Such college access to a user’s communications or other data on eResources without the user’s permission will occur only with the approval of the president and the dean of the faculty (for faculty), director of human resources (for administrators and staff) or chief student affairs officer (for students). In cases of emergency where necessary to preserve the integrity of the system, comply with laws or other legal authority, or preserve health and safety, the college may access, monitor, limit and/or disclose a user’s communications or other data on eResources without seeking the above-described permission. In that instance, the chief information officer or designee will log any emergency access for review by the president and dean of the faculty, director of human resources or chief student affairs officer, as the case may be.
Finally, the college cannot guarantee the security of those eResources against unauthorized access or disclosure.
The E-Resources and anything accessible on or through them are made available “as is" and "as available.” The college makes no guarantee that any E-Resource will be free of objectionable matter, errors, defects, bugs, viruses, worms, "Trojan horses," or other destructive features.
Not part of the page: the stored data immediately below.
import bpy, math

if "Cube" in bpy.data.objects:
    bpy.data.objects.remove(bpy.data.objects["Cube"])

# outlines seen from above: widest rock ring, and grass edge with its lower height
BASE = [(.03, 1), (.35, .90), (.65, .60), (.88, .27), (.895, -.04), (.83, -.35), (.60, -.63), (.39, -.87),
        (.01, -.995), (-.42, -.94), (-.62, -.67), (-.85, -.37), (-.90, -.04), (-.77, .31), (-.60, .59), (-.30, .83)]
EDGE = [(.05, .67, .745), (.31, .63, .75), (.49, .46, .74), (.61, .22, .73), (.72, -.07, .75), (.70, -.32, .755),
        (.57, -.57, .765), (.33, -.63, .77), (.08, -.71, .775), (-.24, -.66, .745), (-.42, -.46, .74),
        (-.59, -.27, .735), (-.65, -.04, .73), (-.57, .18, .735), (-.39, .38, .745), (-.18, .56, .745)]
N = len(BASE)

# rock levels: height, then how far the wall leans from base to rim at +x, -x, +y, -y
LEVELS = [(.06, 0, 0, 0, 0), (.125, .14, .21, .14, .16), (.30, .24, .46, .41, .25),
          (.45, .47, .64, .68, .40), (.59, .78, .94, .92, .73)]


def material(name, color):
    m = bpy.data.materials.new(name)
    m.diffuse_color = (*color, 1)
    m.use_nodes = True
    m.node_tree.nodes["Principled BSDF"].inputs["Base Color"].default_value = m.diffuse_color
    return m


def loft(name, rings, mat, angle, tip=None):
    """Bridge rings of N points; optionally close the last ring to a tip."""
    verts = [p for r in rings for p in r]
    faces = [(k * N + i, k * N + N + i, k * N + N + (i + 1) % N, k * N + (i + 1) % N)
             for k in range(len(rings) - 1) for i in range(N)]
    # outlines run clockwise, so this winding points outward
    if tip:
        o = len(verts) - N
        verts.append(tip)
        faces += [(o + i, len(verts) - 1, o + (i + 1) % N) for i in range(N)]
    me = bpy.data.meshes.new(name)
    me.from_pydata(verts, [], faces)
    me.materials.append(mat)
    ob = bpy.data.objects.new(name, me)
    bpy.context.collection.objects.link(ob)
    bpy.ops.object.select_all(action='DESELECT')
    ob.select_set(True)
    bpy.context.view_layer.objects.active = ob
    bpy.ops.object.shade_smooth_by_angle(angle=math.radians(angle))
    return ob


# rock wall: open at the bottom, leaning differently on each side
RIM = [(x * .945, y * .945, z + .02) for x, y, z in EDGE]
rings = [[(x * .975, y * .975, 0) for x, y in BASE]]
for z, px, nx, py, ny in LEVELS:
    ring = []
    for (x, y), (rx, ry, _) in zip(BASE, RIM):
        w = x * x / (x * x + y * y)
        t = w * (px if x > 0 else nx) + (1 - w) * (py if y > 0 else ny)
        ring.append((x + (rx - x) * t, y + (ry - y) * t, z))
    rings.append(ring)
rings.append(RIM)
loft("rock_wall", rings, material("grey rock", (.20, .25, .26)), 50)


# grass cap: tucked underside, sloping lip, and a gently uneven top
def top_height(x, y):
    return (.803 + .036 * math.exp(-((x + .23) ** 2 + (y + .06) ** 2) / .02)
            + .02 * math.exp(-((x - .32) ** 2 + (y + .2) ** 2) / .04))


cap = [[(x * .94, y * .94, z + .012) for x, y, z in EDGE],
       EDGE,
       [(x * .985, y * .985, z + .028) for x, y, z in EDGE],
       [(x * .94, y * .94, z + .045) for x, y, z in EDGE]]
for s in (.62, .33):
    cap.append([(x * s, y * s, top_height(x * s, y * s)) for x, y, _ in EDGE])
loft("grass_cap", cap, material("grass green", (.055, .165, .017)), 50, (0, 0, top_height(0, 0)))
The college is not responsible for any harm arising from E-Resources or users’ reliance on them, nor is it responsible for any third-party content accessed using college E-Resources, including content made available by another college user or any third party.
This policy is not a complete statement of the college’s rights or remedies, and nothing in this policy waives any of those rights or remedies, including any rights in or to the E-Resources.